Valve just released its monthly report on Steam market shares broken down by each OS on the market, and there’s some surprising news for Windows 10 and 11.
as per latest Steam Hardware and Software Survey Result, windows 11 experienced a 0.11% drop in its Steam market share, rising from 21.23% to 21.12%. This effectively marks the first time that Windows 11 has lost gamers to Steam rather than gain.
And looking at the same data set, Windows 10 increased its Steam market shares by 1.91% in the same month. This would mean that the OS managed to scoop up those who jumped ship from Windows 11, as they certainly didn’t move to Windows 8.1 or Windows 7, both of which also lost market share last month with Windows 7 (32) Was. -bit and 64-bit) lose a whole percentage point (1.03%, to be precise), with the 64-bit version of the aging OS accounting for a full 0.97%.

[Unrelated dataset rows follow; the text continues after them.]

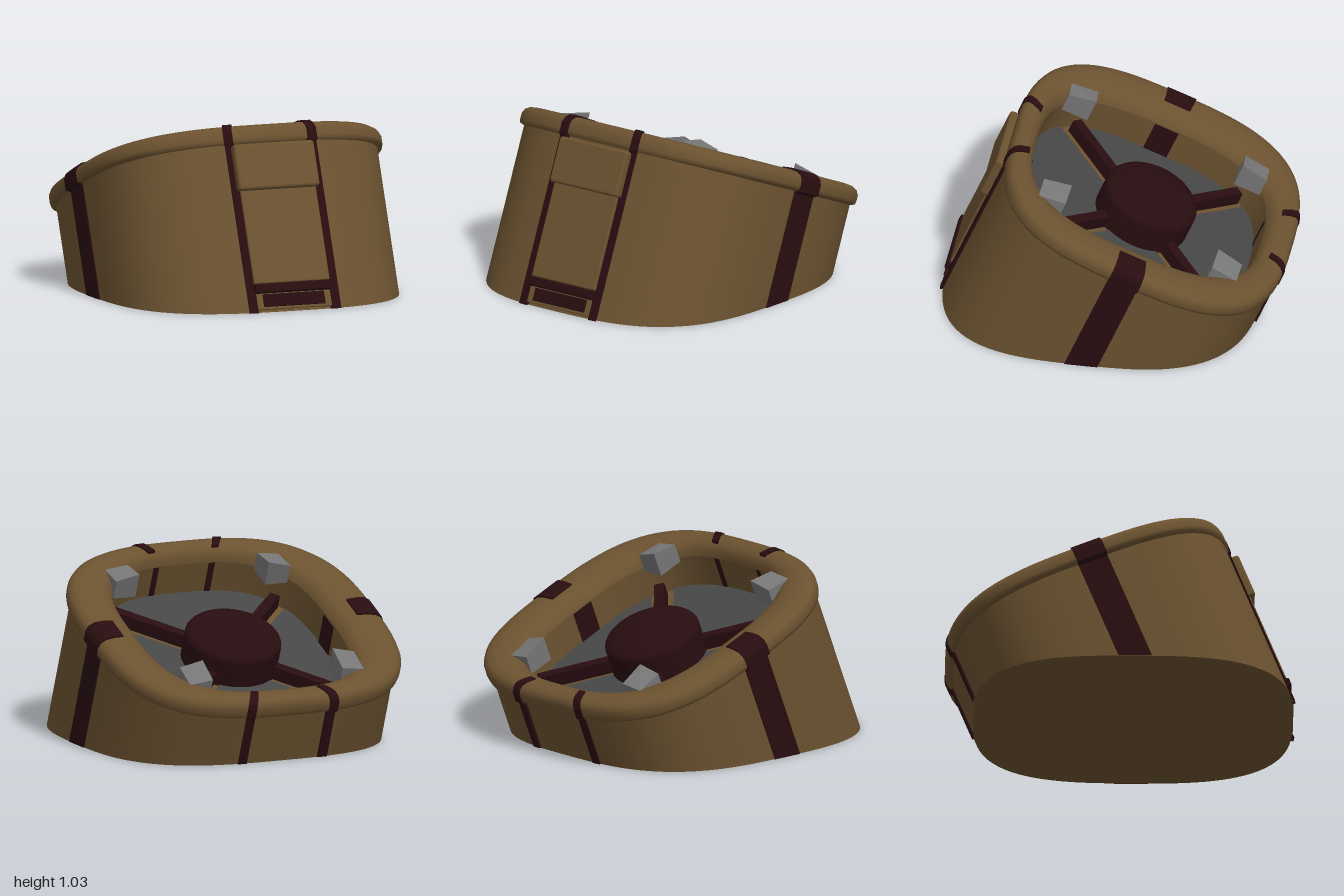
import * as THREE from 'three';
import { RoundedBoxGeometry } from 'three/addons/geometries/RoundedBoxGeometry.js';
import { ConvexGeometry } from 'three/addons/geometries/ConvexGeometry.js';

const TILT = THREE.MathUtils.degToRad(22);
const FLOOR = 0.45;      // height of the inner floor in the tilted frame
const WALL = 0.12;       // how far the wall sits in from the rim's outer edge
const CENTRE = 0.08;

const mat = (name, color) => {
  const m = new THREE.MeshStandardMaterial({ color, side: THREE.DoubleSide });
  m.name = name;
  return m;
};

// Rounded-square outline: f = 0 is the rim's outer edge, f = 1 its inner edge
function outline(t, f) {
  const c = Math.cos(t), s = Math.sin(t);
  const r = 1 / Math.cbrt(Math.abs(c) ** 3 + Math.abs(s) ** 3);
  const mix = (a, b) => a + (b - a) * f;
  return [mix(0.9, 0.62) * r * c, mix(0.079, 0.095) + mix(0.868, 0.705) * r * s];
}

// Sweep a profile of [f, height] round the outline; height null means the ground plane
function sweep(profile, t0, t1, segs, edged = false) {
  const full = t1 - t0 > 6.28;
  const rows = [];
  for (let i = 0; i < (full ? segs : segs + 1); i++) rows.push([t0 + (t1 - t0) * i / segs, profile]);
  if (edged) {
    const sunk = profile.map(([f, h]) => [f + (0.5 - f) * 0.25, h > 0.7 ? h - 0.03 : h]);
    rows.unshift([t0, sunk]);
    rows.push([t1, sunk]);
  }
  const pos = [], index = [], n = profile.length;
  for (const [t, prof] of rows) {
    for (const [f, h] of prof) {
      const [x, v] = outline(t, f);
      pos.push(x, h === null ? -v * Math.tan(TILT) : h, v);
    }
  }
  const count = full ? rows.length : rows.length - 1;
  for (let i = 0; i < count; i++) {
    const k = (i + 1) % rows.length;
    for (let j = 0; j < n - 1; j++) {
      const a = i * n + j, b = a + 1, c = k * n + j, d = c + 1;
      index.push(a, b, c, b, d, c);
    }
  }
  let g = new THREE.BufferGeometry();
  g.setAttribute('position', new THREE.Float32BufferAttribute(pos, 3));
  g.setIndex(index);
  if (edged) g = g.toNonIndexed();
  g.computeVertexNormals();
  return g;
}

export function createModel() {
  const tan = mat('tan shell', 0x6b5230);
  const maroon = mat('dark maroon', 0x280d10);
  const grey = mat('dark grey', 0x464646);
  const steel = mat('light grey', 0x767676);

  const model = new THREE.Group();
  const body = new THREE.Group();   // tilted frame: y along the axis, z to the front
  body.name = 'tiltedBody';
  body.rotation.x = -TILT;
  model.add(body);

  const add = (name, geo, m, x = 0, y = 0, z = 0, parent = body) => {
    const mesh = new THREE.Mesh(geo, m);
    mesh.name = name;
    mesh.position.set(x, y, z);
    parent.add(mesh);
    return mesh;
  };
  const TAU = Math.PI * 2;

  // Shell: outer wall, rounded rim and inner wall
  add('outerWall', sweep([[WALL, null], [WALL, 0.64]], 0, TAU, 128), tan);
  add('rim', sweep([[WALL, 0.62], [0.02, 0.63], [0, 0.65], [0, 0.685], [0.05, 0.712], [0.16, 0.73],
    [0.35, 0.736], [0.6, 0.732], [0.8, 0.718], [0.94, 0.69], [1, 0.65]], 0, TAU, 128), tan);
  add('innerWall', sweep([[1, 0.65], [1, FLOOR]], 0, TAU, 128), tan);

  // Flat base lying on the ground
  const ring = (f, fn) => Array.from({ length: 128 }, (_, i) => {
    const [x, v] = outline(i / 128 * TAU, f);
    return fn(x, v);
  });
  const base = new THREE.ShapeGeometry(new THREE.Shape(
    ring(WALL, (x, v) => new THREE.Vector2(x, v / Math.cos(TILT)))));
  add('base', base, tan, 0, 0, 0, model).rotation.x = Math.PI / 2;

  // Inner floor
  const floor = new THREE.ShapeGeometry(new THREE.Shape(ring(1, (x, v) => new THREE.Vector2(x, -v))));
  add('innerFloor', floor, tan, 0, FLOOR, 0).rotation.x = -Math.PI / 2;

  // Four floor panels separated by diagonal gaps, with a raised spoke in each gap
  for (let k = 0; k < 4; k++) {
    const axis = k * Math.PI / 2, ca = Math.cos(axis), sa = Math.sin(axis), gap = 0.085;
    const pts = [new THREE.Vector2(ca * gap, -(CENTRE + sa * gap))];
    for (let i = -80; i <= 80; i++) {
      const [x, v] = outline(axis + i / 80, 1.01);
      const along = x * ca + (v - CENTRE) * sa, across = -x * sa + (v - CENTRE) * ca;
      if (along > Math.abs(across) + gap) pts.push(new THREE.Vector2(x, -v));
    }
    const panel = new THREE.ExtrudeGeometry(new THREE.Shape(pts), { depth: 0.009, bevelEnabled: false });
    add('floorPanel', panel, grey, 0, FLOOR, 0).rotation.x = -Math.PI / 2;

    const d = axis + Math.PI / 4, mid = 0.45;
    add('spoke', new THREE.BoxGeometry(0.54, 0.08, 0.06), maroon,
      Math.cos(d) * mid, FLOOR + 0.04, CENTRE + Math.sin(d) * mid).rotation.y = -d;
  }

  // Central dome
  const dome = [new THREE.Vector2(0.28, 0)];
  for (let i = 0; i <= 12; i++) {
    const a = i / 12 * Math.PI / 2;
    dome.push(new THREE.Vector2(0.28 * Math.cos(a), 0.16 + 0.1 * Math.sin(a)));
  }
  add('dome', new THREE.LatheGeometry(dome, 48), maroon, 0, FLOOR, 0.065);

  // Corner blocks, highest at the inner corner and sunk into the rim at the outer one
  for (const sx of [-1, 1]) {
    for (const sz of [-1, 1]) {
      const pts = [];
      for (const [x, v, top] of [[0.41, 0.46, 0.78], [0.55, 0.46, 0.745], [0.41, 0.62, 0.745], [0.55, 0.62, 0.725]]) {
        pts.push(new THREE.Vector3(sx * x, top, sz * v), new THREE.Vector3(sx * x, 0.63, sz * v));
      }
      add('cornerBlock', new ConvexGeometry(pts), steel, 0, 0, 0.09);
    }
  }

  // Straps: up the wall, over the rim, and down the inner wall
  const strap = (name, t0, t1, lift, reach) => {
    const wallF = WALL - lift;
    const e = -lift * 0.4;
    add(name + 'Wall', sweep([[wallF, null], [wallF, 0.64]], t0, t1, 4, true), maroon);
    add(name + 'Rim', sweep([[wallF, 0.61], [e, 0.625], [e, 0.69], [0.04, 0.72], [0.16, 0.741],
      [0.35, 0.746], [reach, 0.741], [reach + 0.02, 0.715]], t0, t1, 4, true), maroon);
    add(name + 'Inside', sweep([[1.03, 0.65], [1.03, FLOOR]], t0, t1, 4), maroon);
  };
  const near = Math.atan(0.258), far = Math.atan(0.322);
  for (const side of [1, -1]) {
    const front = Math.PI / 2, back = -Math.PI / 2;
    const [a, b] = side > 0 ? [near, far] : [-far, -near];
    strap('frontStrap', front + a, front + b, 0.1, 0.72);
    strap('backStrap', back + a, back + b, 0.07, 0.62);
    const c = side > 0 ? 0 : Math.PI;
    strap('sideStrap', c - 0.104, c + 0.104, 0.025, 0.57);
  }

  // Front clasp: from [half width, bottom, top, front face]
  const plate = (name, hw, y0, y1, z1, m, r = 0.01) =>
    add(name, new RoundedBoxGeometry(hw * 2, y1 - y0, z1 - 0.89, 3, r), m, 0, (y0 + y1) / 2, (z1 + 0.89) / 2);
  plate('claspFlap', 0.25, 0.34, 0.61, 0.985, tan, 0.018);
  plate('claspPlate', 0.235, -0.21, 0.345, 0.952, tan);
  plate('claspBar', 0.235, -0.265, -0.21, 0.965, maroon);
  plate('claspFoot', 0.235, -0.36, -0.262, 0.938, tan, 0.004);
  plate('claspInset', 0.19, -0.345, -0.27, 0.944, maroon, 0.003);

  return model;
}
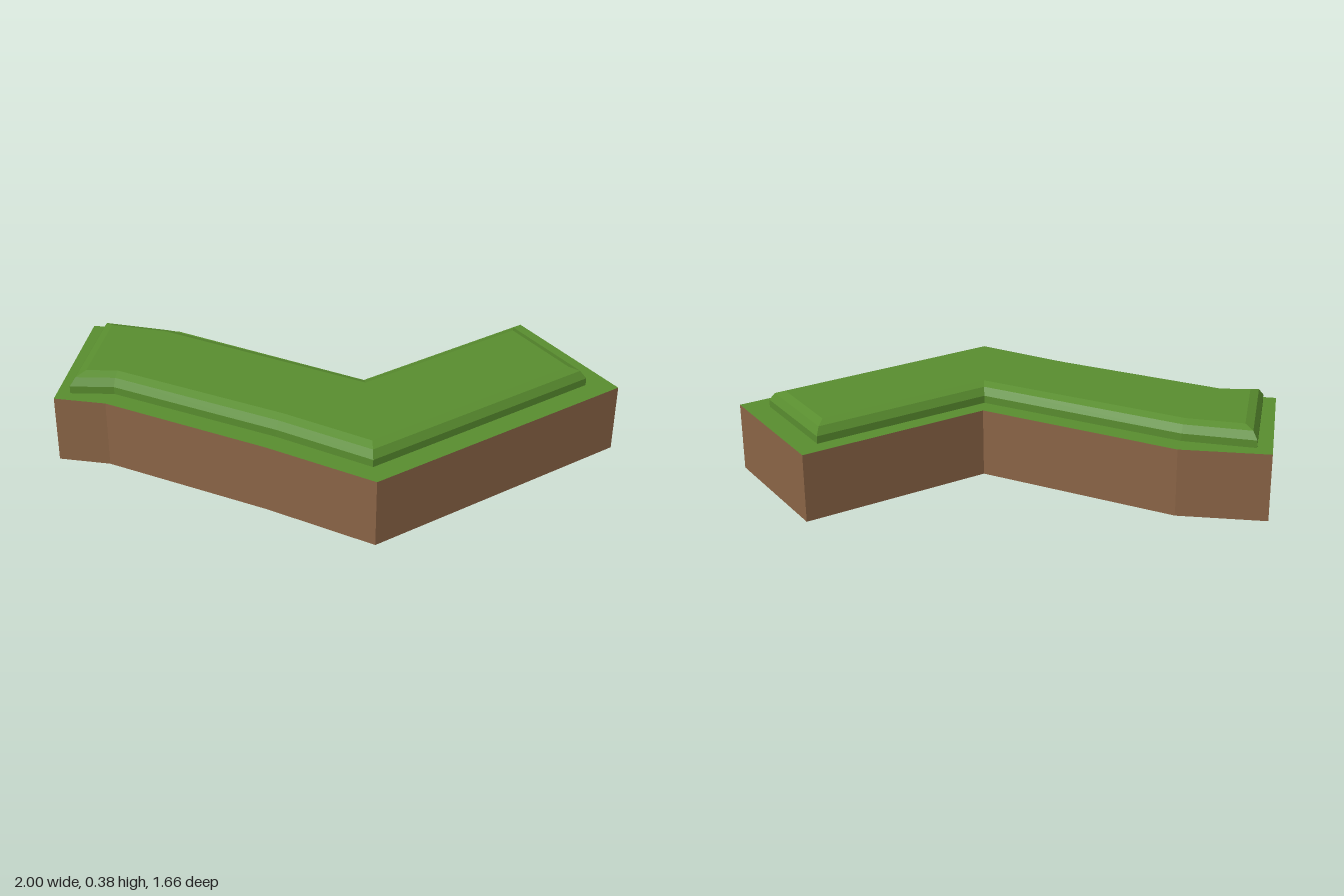
import * as THREE from 'three';

// Plan outlines as [x, z], clockwise seen from above
const BASE = [[-1, -0.38], [-0.59, -0.83], [-0.3, -0.58], [0.15, 0.2], [1, 0.2],
  [1, 0.83], [-0.23, 0.83], [-0.46, 0.4], [-0.84, -0.23]];
const RIDGE = [[-0.925, -0.38], [-0.58, -0.745], [-0.365, -0.52], [0.1, 0.27], [0.9, 0.27],
  [0.9, 0.74], [-0.185, 0.74], [-0.385, 0.36], [-0.775, -0.275]];

// Mitred inward offset of an outline
function inset(pts, d) {
  const n = pts.length;
  const normal = (a, b) => {
    const dx = b[0] - a[0], dz = b[1] - a[1], l = Math.hypot(dx, dz);
    return [-dz / l, dx / l];
  };
  return pts.map((p, i) => {
    const u = normal(pts[(i + n - 1) % n], p), v = normal(p, pts[(i + 1) % n]);
    const k = d / (1 + u[0] * v[0] + u[1] * v[1]);
    return [p[0] + (u[0] + v[0]) * k, p[1] + (u[1] + v[1]) * k];
  });
}

function geometryFrom(positions) {
  const g = new THREE.BufferGeometry();
  g.setAttribute('position', new THREE.Float32BufferAttribute(positions, 3));
  g.computeVertexNormals();
  return g;
}

// Flat-faced walls through a stack of [inset, height] rings
function walls(outline, rings) {
  const out = [];
  const loops = rings.map(([d, y]) => inset(outline, d).map(([x, z]) => [x, y, z]));
  for (let r = 0; r + 1 < loops.length; r++) {
    for (let i = 0; i < outline.length; i++) {
      const j = (i + 1) % outline.length;
      const a = loops[r][i], b = loops[r][j], c = loops[r + 1][j], d = loops[r + 1][i];
      out.push(...a, ...d, ...c, ...a, ...c, ...b);
    }
  }
  return geometryFrom(out);
}

// Flat cap facing up or down
function cap(outline, y, up) {
  const out = [];
  const pts = outline.map(([x, z]) => new THREE.Vector2(x, z));
  for (const [i, j, k] of THREE.ShapeUtils.triangulateShape(pts, [])) {
    const area = THREE.ShapeUtils.area([pts[i], pts[j], pts[k]]);
    const order = (area < 0) === up ? [i, j, k] : [i, k, j];
    for (const q of order) out.push(pts[q].x, y, pts[q].y);
  }
  return geometryFrom(out);
}

export function createModel() {
  const soil = new THREE.MeshStandardMaterial({ name: 'soil brown', color: 0x8a6446 });
  const grass = new THREE.MeshStandardMaterial({ name: 'grass green', color: 0x598d2f });
  const model = new THREE.Group();
  model.name = 'bentHedgeBed';
  const add = (name, geometry, material) => {
    const mesh = new THREE.Mesh(geometry, material);
    mesh.name = name;
    model.add(mesh);
  };

  // Earth block with a grass top
  add('soilSides', walls(BASE, [[0, 0], [0, 0.3]]), soil);
  add('soilBottom', cap(BASE, 0, false), soil);
  add('grassBorder', cap(BASE, 0.3, true), grass);

  // Raised turf with a steep edge and a soft bevel
  add('turfEdge', walls(RIDGE, [[0, 0.3], [0, 0.333], [0.02, 0.366], [0.055, 0.38]]), grass);
  add('turfTop', cap(inset(RIDGE, 0.055), 0.38, true), grass);
  return model;
}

Analysis: What is it all about?
If gamers on Steam were willing to revert to Windows 10 despite having an older OS, there’s a good chance they were dissatisfied with the Windows 11 experience. Considering how many issues Windows 11 has faced over several months. Between releases, UI designs, and updates that break various functionalities, we can sympathize.
There’s also the fact that given the overall market share on Steam, Microsoft has Trouble convincing gamers To switch to Windows 11. The monthly growth in market share has been the best and only 21.12% of gamers are using it, while there is a massive 73.17% growth using Windows 10.
Given that we have over a period of one month break in microsoft outlookan update that caused a endless reboot loopand continue issues with printing For those that haven’t been fully fixed yet, it’s little surprise that gamers would choose to stick with a more stable OS. And as far as we can tell from the July 2022 survey results, it appears that there are some who gave Windows 11 a chance and decided to roll back to Windows 10.
Just interesting, perhaps, there are a large number of Windows 7 users who have decided to upgrade, but seem to have upgraded to Windows 10 instead of Windows 11. Windows 10 is putting up a surprisingly stubborn fight, despite Microsoft’s best efforts to move it all. For your new OS.
Over time, that will change, mostly once Windows 11 matures as it becomes more stable. Lest we forget, suddenly the beloved Windows 10 also had a buggy, unstable FlusterClick when it launched, so there’s no reason to think Windows 11 won’t follow the same trajectory in the future.